Collected data entries
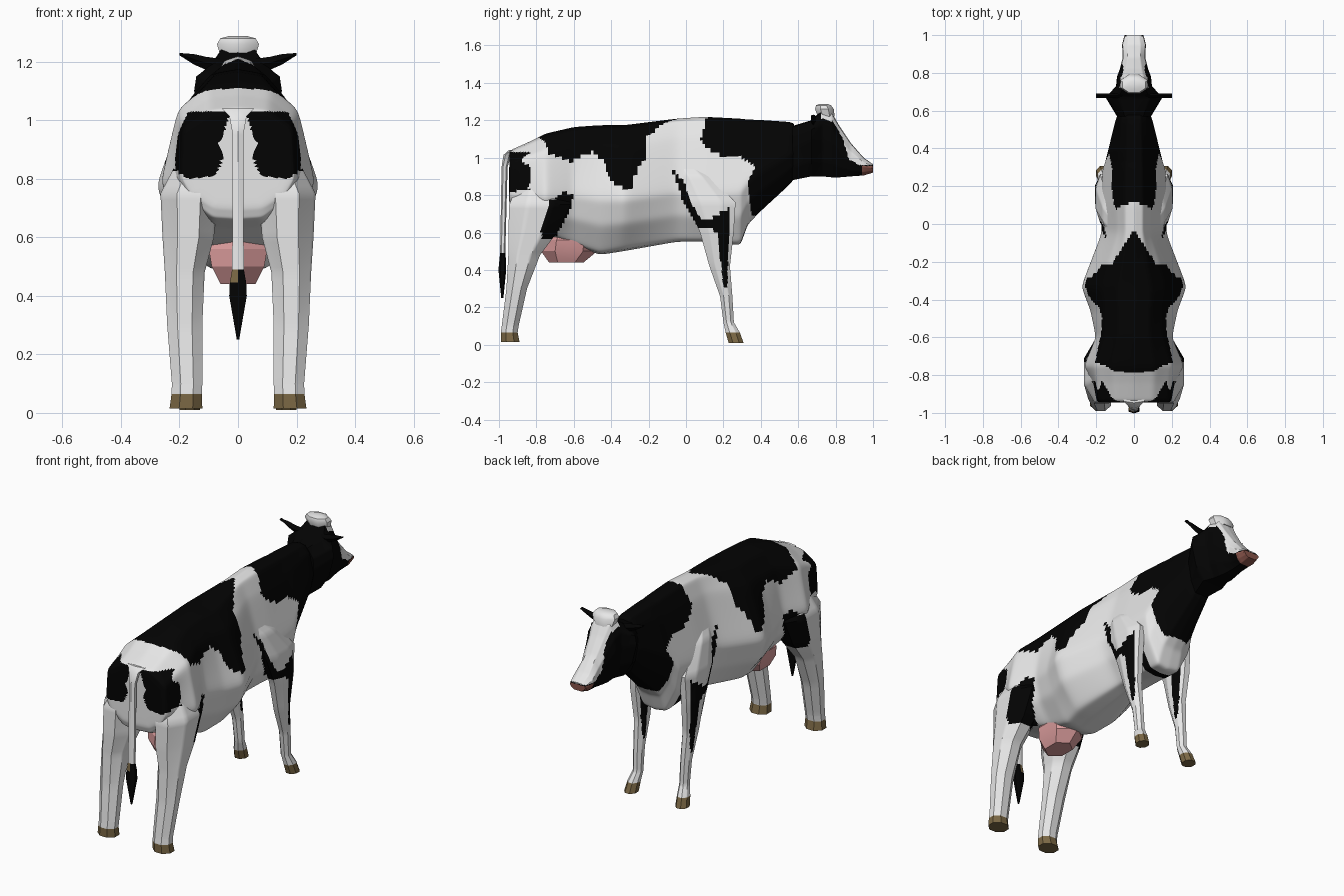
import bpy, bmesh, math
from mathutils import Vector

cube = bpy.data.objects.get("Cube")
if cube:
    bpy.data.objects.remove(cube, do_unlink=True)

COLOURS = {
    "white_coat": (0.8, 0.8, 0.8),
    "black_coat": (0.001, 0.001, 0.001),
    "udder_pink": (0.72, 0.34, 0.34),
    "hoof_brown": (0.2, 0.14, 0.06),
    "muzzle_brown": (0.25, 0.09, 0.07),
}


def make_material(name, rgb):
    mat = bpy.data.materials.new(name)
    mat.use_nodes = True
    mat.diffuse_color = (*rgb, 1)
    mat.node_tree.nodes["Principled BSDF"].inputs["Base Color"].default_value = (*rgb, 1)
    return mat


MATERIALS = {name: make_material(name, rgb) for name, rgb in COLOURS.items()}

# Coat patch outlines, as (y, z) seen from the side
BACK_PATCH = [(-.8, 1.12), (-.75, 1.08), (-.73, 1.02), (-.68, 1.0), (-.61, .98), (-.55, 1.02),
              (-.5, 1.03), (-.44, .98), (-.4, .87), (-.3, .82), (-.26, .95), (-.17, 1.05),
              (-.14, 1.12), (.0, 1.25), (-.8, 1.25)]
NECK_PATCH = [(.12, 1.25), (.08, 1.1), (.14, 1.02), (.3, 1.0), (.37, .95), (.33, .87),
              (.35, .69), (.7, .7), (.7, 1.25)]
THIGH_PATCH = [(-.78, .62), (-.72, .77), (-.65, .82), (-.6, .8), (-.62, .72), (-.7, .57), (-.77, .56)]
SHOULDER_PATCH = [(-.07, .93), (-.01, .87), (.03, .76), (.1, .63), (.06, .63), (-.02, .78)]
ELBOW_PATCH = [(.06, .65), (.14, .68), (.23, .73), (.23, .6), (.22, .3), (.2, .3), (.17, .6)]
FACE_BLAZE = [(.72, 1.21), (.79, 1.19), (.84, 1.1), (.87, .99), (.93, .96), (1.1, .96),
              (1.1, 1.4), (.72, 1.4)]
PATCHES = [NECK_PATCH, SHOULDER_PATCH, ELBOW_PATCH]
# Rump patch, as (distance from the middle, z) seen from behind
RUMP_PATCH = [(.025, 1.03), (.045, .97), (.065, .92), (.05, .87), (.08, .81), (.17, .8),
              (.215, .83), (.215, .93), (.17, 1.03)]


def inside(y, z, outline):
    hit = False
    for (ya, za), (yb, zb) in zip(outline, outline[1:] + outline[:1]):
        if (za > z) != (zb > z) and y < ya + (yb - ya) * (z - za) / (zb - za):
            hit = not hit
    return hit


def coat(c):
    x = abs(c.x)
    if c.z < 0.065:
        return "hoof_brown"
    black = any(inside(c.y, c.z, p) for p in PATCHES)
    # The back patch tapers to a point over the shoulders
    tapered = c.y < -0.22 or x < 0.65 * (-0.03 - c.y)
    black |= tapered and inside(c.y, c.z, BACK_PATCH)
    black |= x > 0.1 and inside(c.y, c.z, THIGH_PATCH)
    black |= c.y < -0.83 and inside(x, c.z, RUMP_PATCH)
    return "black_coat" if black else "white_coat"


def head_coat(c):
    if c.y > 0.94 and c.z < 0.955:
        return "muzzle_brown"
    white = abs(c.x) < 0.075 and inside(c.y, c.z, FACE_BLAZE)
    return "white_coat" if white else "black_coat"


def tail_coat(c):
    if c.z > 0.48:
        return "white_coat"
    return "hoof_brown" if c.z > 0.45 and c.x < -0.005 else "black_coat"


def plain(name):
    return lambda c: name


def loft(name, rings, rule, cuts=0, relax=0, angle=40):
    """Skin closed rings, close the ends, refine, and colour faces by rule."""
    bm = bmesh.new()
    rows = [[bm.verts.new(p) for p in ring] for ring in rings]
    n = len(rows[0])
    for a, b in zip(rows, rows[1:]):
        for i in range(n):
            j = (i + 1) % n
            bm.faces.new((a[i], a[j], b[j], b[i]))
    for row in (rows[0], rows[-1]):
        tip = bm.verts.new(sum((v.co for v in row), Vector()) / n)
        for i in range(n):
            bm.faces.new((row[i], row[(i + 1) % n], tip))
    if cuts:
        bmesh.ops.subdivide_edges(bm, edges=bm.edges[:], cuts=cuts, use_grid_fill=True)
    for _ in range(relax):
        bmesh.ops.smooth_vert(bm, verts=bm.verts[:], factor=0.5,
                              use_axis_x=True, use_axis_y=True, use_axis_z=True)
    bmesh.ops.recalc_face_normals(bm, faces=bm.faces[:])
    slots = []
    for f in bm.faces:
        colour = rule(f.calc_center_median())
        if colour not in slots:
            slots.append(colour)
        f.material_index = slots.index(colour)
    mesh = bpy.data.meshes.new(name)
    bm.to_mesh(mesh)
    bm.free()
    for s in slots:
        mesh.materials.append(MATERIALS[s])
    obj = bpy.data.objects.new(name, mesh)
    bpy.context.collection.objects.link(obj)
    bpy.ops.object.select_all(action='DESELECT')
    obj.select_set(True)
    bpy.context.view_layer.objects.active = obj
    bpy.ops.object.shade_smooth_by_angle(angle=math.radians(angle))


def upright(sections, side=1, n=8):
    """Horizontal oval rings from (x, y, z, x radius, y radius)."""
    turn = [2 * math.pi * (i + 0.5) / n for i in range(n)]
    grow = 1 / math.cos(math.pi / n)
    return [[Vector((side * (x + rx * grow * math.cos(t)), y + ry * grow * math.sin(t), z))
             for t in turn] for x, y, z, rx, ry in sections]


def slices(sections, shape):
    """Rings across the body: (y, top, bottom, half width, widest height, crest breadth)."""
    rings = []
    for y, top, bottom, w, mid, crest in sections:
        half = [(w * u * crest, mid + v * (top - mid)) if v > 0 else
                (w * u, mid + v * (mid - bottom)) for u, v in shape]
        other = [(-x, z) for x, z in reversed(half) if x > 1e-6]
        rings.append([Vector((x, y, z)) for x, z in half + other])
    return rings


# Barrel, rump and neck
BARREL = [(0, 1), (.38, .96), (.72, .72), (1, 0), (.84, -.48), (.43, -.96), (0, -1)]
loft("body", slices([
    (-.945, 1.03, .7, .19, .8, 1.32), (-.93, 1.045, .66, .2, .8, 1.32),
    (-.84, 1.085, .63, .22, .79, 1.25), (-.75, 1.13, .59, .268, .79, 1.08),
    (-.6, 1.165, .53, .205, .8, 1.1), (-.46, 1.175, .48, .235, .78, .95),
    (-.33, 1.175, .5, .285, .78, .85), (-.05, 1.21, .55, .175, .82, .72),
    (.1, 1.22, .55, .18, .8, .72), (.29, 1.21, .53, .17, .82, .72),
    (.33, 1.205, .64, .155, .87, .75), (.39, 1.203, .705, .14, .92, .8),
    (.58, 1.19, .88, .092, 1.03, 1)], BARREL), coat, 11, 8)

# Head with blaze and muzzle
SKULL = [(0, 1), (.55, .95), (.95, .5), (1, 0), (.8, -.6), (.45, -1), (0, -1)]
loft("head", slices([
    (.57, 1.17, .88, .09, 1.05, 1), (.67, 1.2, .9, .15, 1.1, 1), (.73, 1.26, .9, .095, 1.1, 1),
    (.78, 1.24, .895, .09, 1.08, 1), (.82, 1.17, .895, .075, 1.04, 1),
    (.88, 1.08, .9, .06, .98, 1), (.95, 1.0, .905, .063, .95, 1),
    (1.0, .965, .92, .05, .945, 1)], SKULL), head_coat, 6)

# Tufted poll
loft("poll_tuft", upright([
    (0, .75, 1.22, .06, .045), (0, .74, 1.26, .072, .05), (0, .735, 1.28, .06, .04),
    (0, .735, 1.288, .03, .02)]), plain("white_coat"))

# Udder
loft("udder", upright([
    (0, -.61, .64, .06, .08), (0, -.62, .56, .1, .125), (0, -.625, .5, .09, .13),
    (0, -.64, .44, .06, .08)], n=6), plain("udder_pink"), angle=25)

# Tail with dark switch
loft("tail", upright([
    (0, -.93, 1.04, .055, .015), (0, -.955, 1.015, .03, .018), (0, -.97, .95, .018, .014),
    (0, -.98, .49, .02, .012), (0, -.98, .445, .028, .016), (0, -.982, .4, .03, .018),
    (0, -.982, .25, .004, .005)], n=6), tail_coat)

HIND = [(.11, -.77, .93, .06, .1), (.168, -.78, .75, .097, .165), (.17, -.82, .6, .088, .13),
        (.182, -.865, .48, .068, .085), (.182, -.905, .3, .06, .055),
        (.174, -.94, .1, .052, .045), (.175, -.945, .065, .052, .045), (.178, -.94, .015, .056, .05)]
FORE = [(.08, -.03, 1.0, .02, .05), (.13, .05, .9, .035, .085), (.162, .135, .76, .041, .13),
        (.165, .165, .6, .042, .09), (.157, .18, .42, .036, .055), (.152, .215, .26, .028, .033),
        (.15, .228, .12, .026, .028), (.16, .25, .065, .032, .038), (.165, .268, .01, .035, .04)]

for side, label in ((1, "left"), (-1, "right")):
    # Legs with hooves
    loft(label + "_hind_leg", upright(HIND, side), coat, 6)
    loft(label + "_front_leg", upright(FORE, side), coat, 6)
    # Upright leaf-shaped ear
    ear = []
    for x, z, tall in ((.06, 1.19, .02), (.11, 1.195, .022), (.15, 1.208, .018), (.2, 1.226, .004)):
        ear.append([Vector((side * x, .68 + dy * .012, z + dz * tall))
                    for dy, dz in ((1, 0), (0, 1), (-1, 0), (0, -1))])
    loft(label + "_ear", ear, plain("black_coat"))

### YOUR GOAL
Check each line above for "name" and return the ones that have it.

### WRITTEN ANSWER
def make_material(name, rgb):
    mat = bpy.data.materials.new(name)
MATERIALS = {name: make_material(name, rgb) for name, rgb in COLOURS.items()}
def plain(name):
    return lambda c: name
def loft(name, rings, rule, cuts=0, relax=0, angle=40):
    mesh = bpy.data.meshes.new(name)
    obj = bpy.data.objects.new(name, mesh)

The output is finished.